The recognition of Worcester County’s role will run from Fall 2013 to September 7th, 2014. It will include activities across the cultural and historical organizations of Worcester and the 37 towns that participated in 1774. We expect to see workshops on the subject for teachers, visits by re-enactors to classrooms, exhibits of historical artifacts of the period, walking tours of the historical sites, and a series of presentations by authors and academics.
On October 4, 1774, the town meeting of Worcester, Massachusetts, declared that British rule was over and it was time to form a new government, not answerable to the Crown and Parliament. This act by a public body was twenty-one months before Congress approved its own Declaration of Independence on July 4, 1776.
In the late spring of 1774, Parliament yanked away the Massachusetts Charter of 1691, which had granted people considerable say in their government. In response, on
This Massachusetts Revolution in the late Summer and Fall of 1774 wasn’t centered in Boston. Rather it grew in the countryside, where 95% of the people lived then, and came to a head in Worcester. There, on Sept. 6, 1774, called together by the Committees of Correspondence, 4,700 mostly unarmed militia from 37 towns, assembled along Main Street in defiance of an ultimatum from General Gates and prevented the puppet government’s courts from meeting.
A week before the “Worcester Revolution”, the Committees of Correspondence had issued a declaration which stated that “The Citizens of Massachusetts are intitled to life, liberty and the means of sustenance, by the Grace of God, and without the leave of the King.” Note that they said not “pursuit of happiness”, but “means of sustenance”. This revolution was not about a lifestyle choice. It was about survival, for ordinary people.
The Worcester Revolution marked the end of British authority outside of Boston. The following month, in October 1774, delegates from across the Commonwealth assembled in Concord to organize a provisional government. Six months later, British troops marched out of Boston in a first attempt to re-conquer Massachusetts and reverse the revolution. The war we call the Revolutionary War, but which perhaps we should call the War to Defensd the Revolution, was on.

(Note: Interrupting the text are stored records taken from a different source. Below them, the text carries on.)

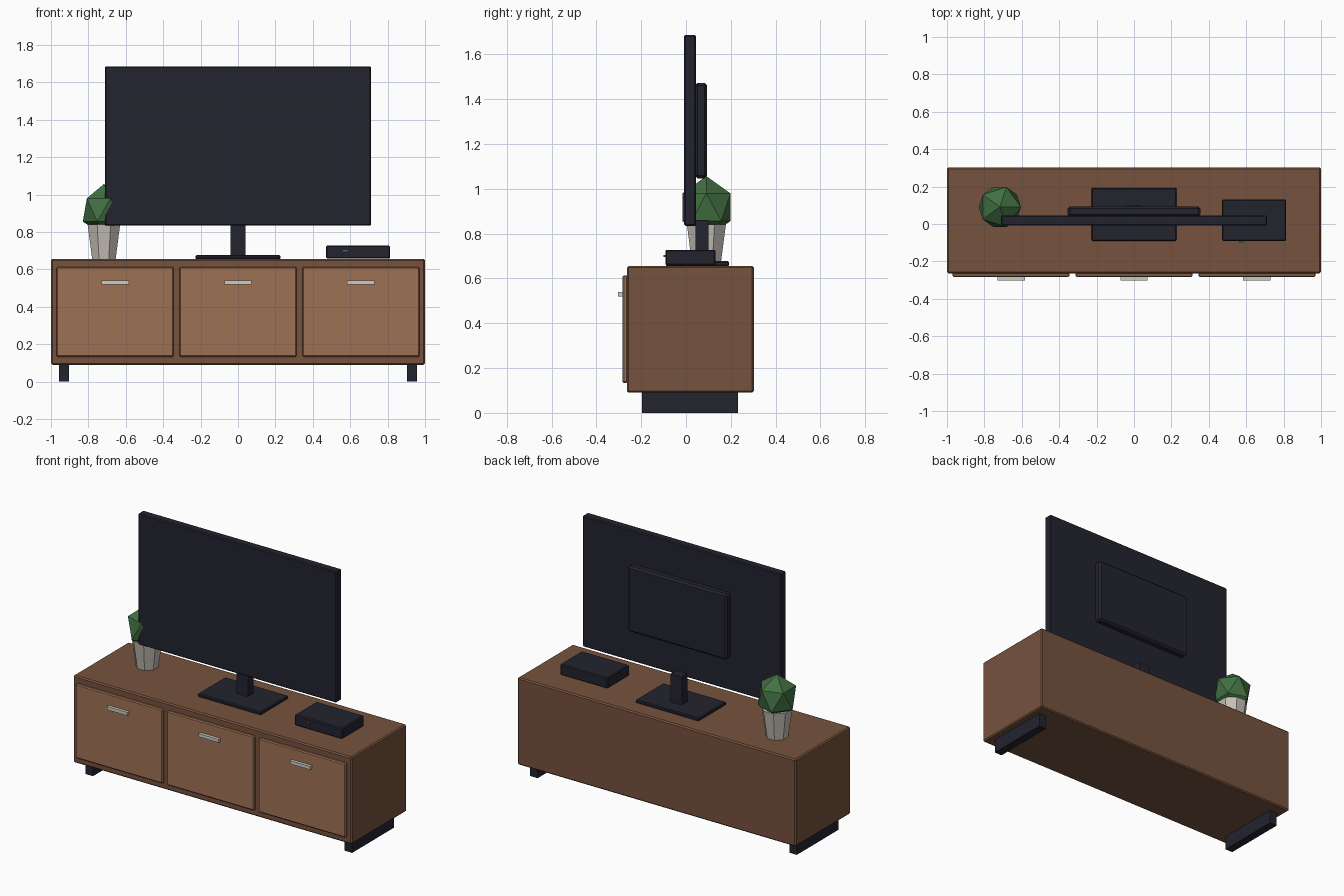
import bpy, math

if "Cube" in bpy.data.objects:
    bpy.data.objects.remove(bpy.data.objects["Cube"], do_unlink=True)


def linear(c):
    c /= 255
    return c / 12.92 if c <= 0.04045 else ((c + 0.055) / 1.055) ** 2.4


def material(name, r, g, b):
    col = (linear(r), linear(g), linear(b), 1)
    m = bpy.data.materials.new(name)
    m.use_nodes = True
    m.diffuse_color = col
    m.node_tree.nodes["Principled BSDF"].inputs["Base Color"].default_value = col
    return m


walnut = material("dark wood", 118, 82, 61)
oak = material("light wood", 159, 113, 83)
black = material("black plastic", 35, 35, 47)
metal = material("pale metal", 205, 203, 196)
ceramic = material("pale ceramic", 198, 191, 183)
leaf = material("leaf green", 66, 112, 66)
light_green = material("indicator green", 70, 110, 85)


def finish(name, mat, bevel=0):
    ob = bpy.context.object
    ob.name = name
    ob.data.materials.append(mat)
    if bevel:
        mod = ob.modifiers.new("bevel", "BEVEL")
        mod.width = bevel
        mod.segments = 1
    return ob


def box(name, mat, x, y, z, bevel=0):
    """Box from (min, max) ranges on each axis."""
    ranges = (x, y, z)
    bpy.ops.mesh.primitive_cube_add(size=1, location=[(a + b) / 2 for a, b in ranges])
    bpy.context.object.scale = [b - a for a, b in ranges]
    bpy.ops.object.transform_apply(location=False, rotation=False, scale=True)
    return finish(name, mat, bevel)


# Cabinet with three doors, handles and two skid feet
box("cabinet", walnut, (-1, 1), (-0.264, 0.303), (0.09, 0.656), 0.008)
for side, cx in (("right", -0.657), ("middle", 0), ("left", 0.657)):
    box(side + "_door", oak, (cx - 0.313, cx + 0.313), (-0.283, -0.26), (0.133, 0.614), 0.006)
    box(side + "_handle", metal, (cx - 0.073, cx + 0.073), (-0.303, -0.282), (0.519, 0.54))
for side, cx in (("right", -0.931), ("left", 0.931)):
    box(side + "_foot", black, (cx - 0.027, cx + 0.027), (-0.197, 0.231), (0, 0.095))

# Television on its stand
box("screen", black, (-0.712, 0.712), (-0.009, 0.045), (0.835, 1.686), 0.006)
box("screen_back_housing", black, (-0.355, 0.355), (0.04, 0.094), (1.047, 1.473), 0.012)
box("stand_neck", black, (-0.04, 0.04), (0.043, 0.1), (0.66, 0.86))
box("stand_base", black, (-0.227, 0.227), (-0.09, 0.193), (0.655, 0.677), 0.005)

# Media box with its indicator light
box("media_box", black, (0.471, 0.813), (-0.092, 0.132), (0.658, 0.728), 0.006)
box("indicator_light", light_green, (0.562, 0.585), (-0.1, -0.09), (0.696, 0.705))

# Potted plant
plant_x, plant_y = -0.717, 0.091
bpy.ops.mesh.primitive_cone_add(vertices=8, radius1=0.068, radius2=0.094, depth=0.185,
                                location=(plant_x, plant_y, 0.7475),
                                rotation=(0, 0, math.pi / 8))
finish("plant_pot", ceramic)
bpy.ops.mesh.primitive_ico_sphere_add(subdivisions=1, radius=0.126,
                                      location=(plant_x, plant_y, 0.918))
bpy.context.object.scale.z = 1.1
finish("plant_foliage", leaf)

The 1774 closing of the courts in Massachusetts was coordinated by county conventions of the committees of correspondence. These were quasi-official bodies, since each local committee was attached to a town meeting. The proceedings of each county convention are available in William Lincoln, ed., The Journals of Each Provincial Congress of Massachusetts in 1774 and
Early in 1779, in the midst of the Revolutionary War, Worcester selectmen and assessors consulted the list of “valuations” that determined taxes to create a list of who would be eligible to vote in that year’s town meetings. (Voting at the time was limited to “ratable polls,” or taxpayers.) Look over the 218 names and
The letters of merchant Stephen Salisbury to his brother Samuel in Boston, also a merchant, are housed at the American Antiquarian Society.. On July 22 Stephen wrote that although business in general was slow, he was all out of gunpowder. The demand was so great, in fact, that he was thinking of building his own powderhouse. On August 20 he wrote, “Guns are in good demand as well as powder. I would therefore have you send me all the Longest guns that you have.” On August 25 he asked Samuel to send him, along with chocolate, pepper, and Spanish indigo, some “Barr Lead,” “Gun Locks,” and “Bullets–25 to the pound.”